In an attempt to mitigate the health effects of the crisis, the World Bank is planning to triple the loans it provides in the health sector this year. Julian Schweitzer, sector director for health, nutrition and population at the World Bank, said $950 million worth of lending in the health sector was approved in 2008 and in 2009 that will increase to about $3 billion.
In the past 25 years, economic declines and the resulting reduced expenditures by governments have cost the lives of an estimated 1 million children, Schweitzer said.
"We saw [during previous economic downturns] that health is particularly badly affected in the social sectors.

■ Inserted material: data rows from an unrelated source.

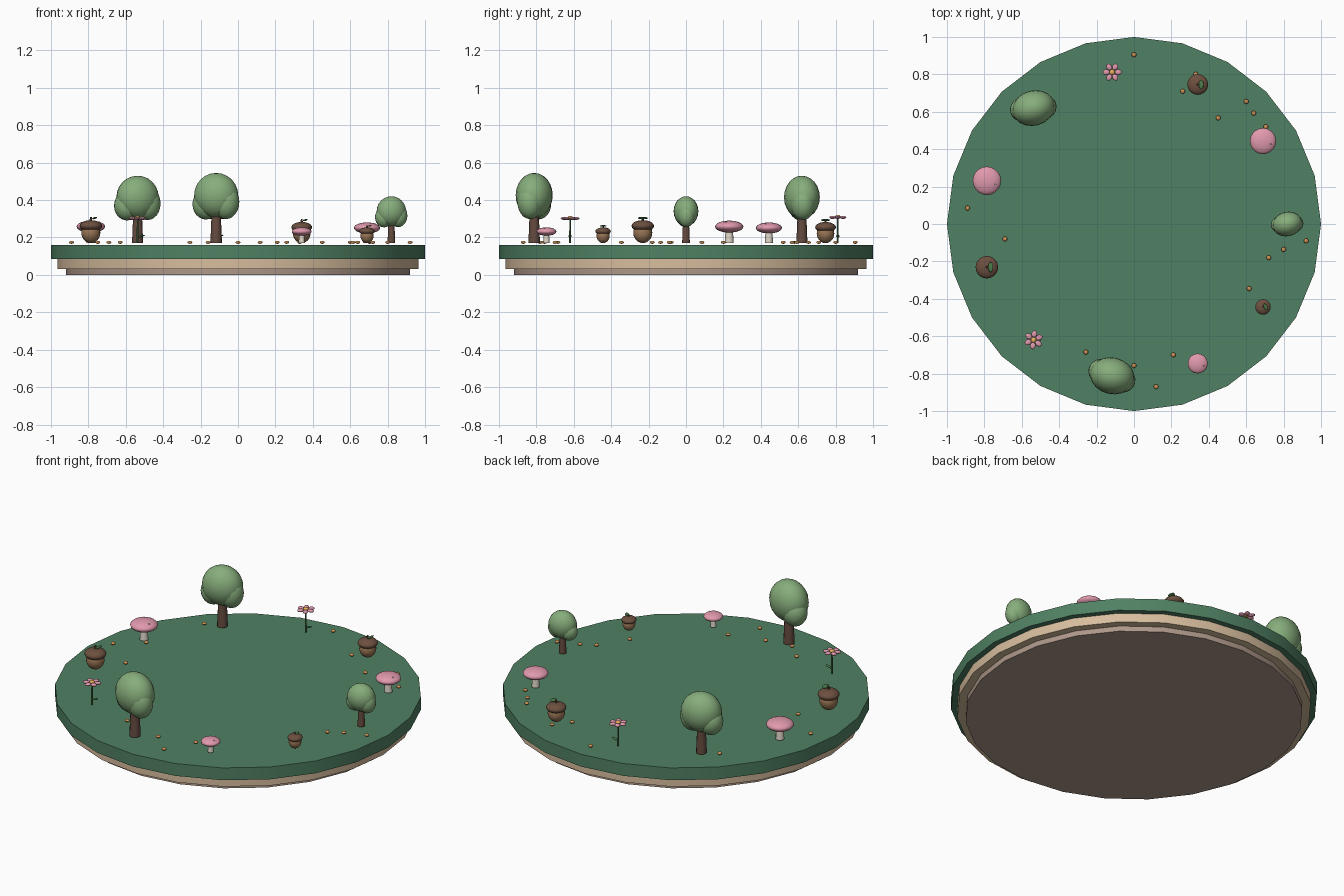
import bpy
from math import cos, sin, tau, pi, radians
from mathutils import Matrix, Vector

if "Cube" in bpy.data.objects:
    bpy.data.objects.remove(bpy.data.objects["Cube"])

BASE = 0.17   # level the ornaments stand on
RING = 0.82   # radius of the ring of ornaments


def material(name, rgb):
    m = bpy.data.materials.new(name)
    m.diffuse_color = (*rgb, 1)
    m.use_nodes = True
    m.node_tree.nodes["Principled BSDF"].inputs["Base Color"].default_value = m.diffuse_color
    return m


GREEN = material("board_green", (0.08, 0.22, 0.125))
BEIGE = material("beige", (0.68, 0.51, 0.34))
TAUPE = material("taupe", (0.42, 0.31, 0.25))
LEAF = material("crown_green", (0.24, 0.42, 0.20))
STEM = material("stem_green", (0.07, 0.2, 0.07))
BARK = material("bark", (0.13, 0.07, 0.05))
PINK = material("pink", (0.75, 0.32, 0.42))
CREAM = material("cream", (0.75, 0.68, 0.58))
NUT = material("nut", (0.32, 0.18, 0.09))
CAP = material("nut_cap", (0.15, 0.08, 0.05))
GOLD = material("gold", (0.8, 0.42, 0.1))
BEAD = material("bead", (0.6, 0.28, 0.09))


def finish(name, mat):
    ob = bpy.context.object
    ob.name = name
    ob.data.materials.append(mat)
    bpy.ops.object.shade_smooth_by_angle(angle=radians(40))
    return ob


def cone(name, mat, loc, r1, r2, z0, z1, sides=12):
    bpy.ops.mesh.primitive_cone_add(vertices=sides, radius1=r1, radius2=r2, depth=z1 - z0,
                                    location=(loc[0], loc[1], (z0 + z1) / 2))
    return finish(name, mat)


def ball(name, mat, loc, radii, rot=(0, 0, 0), seg=20, rings=12):
    bpy.ops.mesh.primitive_uv_sphere_add(segments=seg, ring_count=rings, radius=1,
                                         location=loc, rotation=rot)
    bpy.context.object.scale = radii
    return finish(name, mat)


def tree(i, x, y, s, turn):
    def place(dx, dy, dz):
        p = Matrix.Rotation(turn, 3, 'Z') @ Vector((dx, dy, dz)) * s
        return p + Vector((x, y, BASE))
    cone(f"tree_trunk_{i}", BARK, (x, y), 0.031 * s, 0.023 * s, BASE, BASE + 0.2 * s)
    r = (0, 0, turn)
    for part, loc, rad in (("main", (0, 0, 0.255), (0.12, 0.098, 0.12)),
                           ("left", (-0.058, 0.01, 0.208), (0.073, 0.068, 0.082)),
                           ("right", (0.055, -0.01, 0.22), (0.073, 0.068, 0.092))):
        ball(f"tree_crown_{part}_{i}", LEAF, place(*loc), [v * s for v in rad], r)


def mushroom(i, x, y, s, turn):
    cone(f"mushroom_stem_{i}", CREAM, (x, y), 0.024 * s, 0.019 * s, BASE, BASE + 0.085 * s)
    ball(f"mushroom_cap_{i}", PINK, (x, y, BASE + 0.088 * s), (0.076 * s, 0.076 * s, 0.032 * s))
    ball(f"mushroom_spot_{i}", CREAM, (x + 0.045 * s, y - 0.018 * s, BASE + 0.11 * s),
         (0.006 * s,) * 3, seg=8, rings=6)


def acorn(i, x, y, s, turn):
    ball(f"acorn_body_{i}", NUT, (x, y, BASE + 0.055 * s), (0.05 * s, 0.05 * s, 0.055 * s))
    ball(f"acorn_cap_{i}", CAP, (x, y, BASE + 0.09 * s), (0.059 * s, 0.059 * s, 0.03 * s))
    cone(f"acorn_stalk_{i}", BARK, (x, y), 0.007 * s, 0.005 * s,
         BASE + 0.11 * s, BASE + 0.137 * s, 8)
    ball(f"acorn_leaf_{i}", STEM, (x + 0.02 * s, y, BASE + 0.131 * s),
         (0.014 * s, 0.027 * s, 0.005 * s), (0, -0.3, turn), 12, 8)


def flower(i, x, y, s, turn):
    top = BASE + 0.132 * s
    cone(f"flower_stem_{i}", STEM, (x, y), 0.005, 0.004, BASE, top, 8)
    ball(f"flower_leaf_{i}", STEM, (x + 0.02, y, BASE + 0.037), (0.02, 0.009, 0.005),
         (0, -0.3, 0), 12, 8)
    for k in range(6):
        a = turn + k * tau / 6
        ball(f"flower_petal_{i}_{k}", PINK, (x + 0.032 * cos(a), y + 0.032 * sin(a), top),
             (0.019, 0.015, 0.008), (0, 0, a), 12, 8)
    ball(f"flower_centre_{i}", GOLD, (x, y, top + 0.004), (0.015, 0.015, 0.009), seg=12, rings=8)


# stepped round board
cone("board_foot", TAUPE, (0, 0), 0.92, 0.92, 0.0, 0.032, 24)
cone("board_middle", BEIGE, (0, 0), 0.966, 0.966, 0.032, 0.086, 24)
cone("board_top", GREEN, (0, 0), 1.0, 1.0, 0.086, 0.16, 24)

# eleven ornaments evenly spaced round the rim: kind, scale, turn
ornaments = [(tree, 0.667, 0.24), (mushroom, 0.92, 0), (acorn, 0.94, 0), (flower, 1.04, 0),
             (tree, 0.96, 0.28), (mushroom, 1.0, 0), (acorn, 1.02, 0), (flower, 1.0, 0.4),
             (tree, 1.0, -0.22), (mushroom, 0.7, 0), (acorn, 0.7, 0.4)]
for i, (build, s, turn) in enumerate(ornaments):
    a = i * tau / 11
    build(i, RING * cos(a), RING * sin(a), s, turn)

# scattered beads
spots = [(0, .905), (.26, .71), (.6, .655), (.64, .593), (.45, .567), (.705, .52), (.33, .8),
         (-.89, .085), (-.69, -.08), (.92, -.09), (.8, -.136), (.72, -.18), (.615, -.345),
         (-.257, -.685), (0, -.757), (.21, -.7), (.118, -.87), (-.63, .58), (-.75, .2),
         (-.16, -.78)]
for i, (x, y) in enumerate(spots):
    ball(f"bead_{i}", BEAD, (x, y, 0.174), (0.013, 0.013, 0.008), seg=12, rings=8)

It's the sector that seems to get hit hardest by budget cuts," Schweitzer said. "What we also see is that it is women and children that are particularly badly hit."
Schweitzer said countries are being advised to focus spending on specific programs, like child immunization, and nutrition for pregnant mothers.
The group has already seen an increase in country requests for budget support loans, which include health spending, and also in specific health sector loans. The Bank is focusing on a number of countries in Africa, Asia and Latin American, considered to be at particular risk from the economic crisis.
At a January meeting of the World Health Organization, Director-general Dr. Margaret Chan highlighted the risks to families in many low income countries where the majority of health services are paid for out-of-pocket.
The economic crisis will force more families to rely on publicly financed care, or neglect preventative care entirely, Chan said.
Even more troubling, said Levine, is the possibility that people infected with HIV/AIDS or other deadly diseases in developing countries will have to interrupt their treatments.
"These are programs where declines in aid ... they affect individuals who are dependent on these resources for life saving drugs," said Levine. "So the stakes are much, much higher than in the past."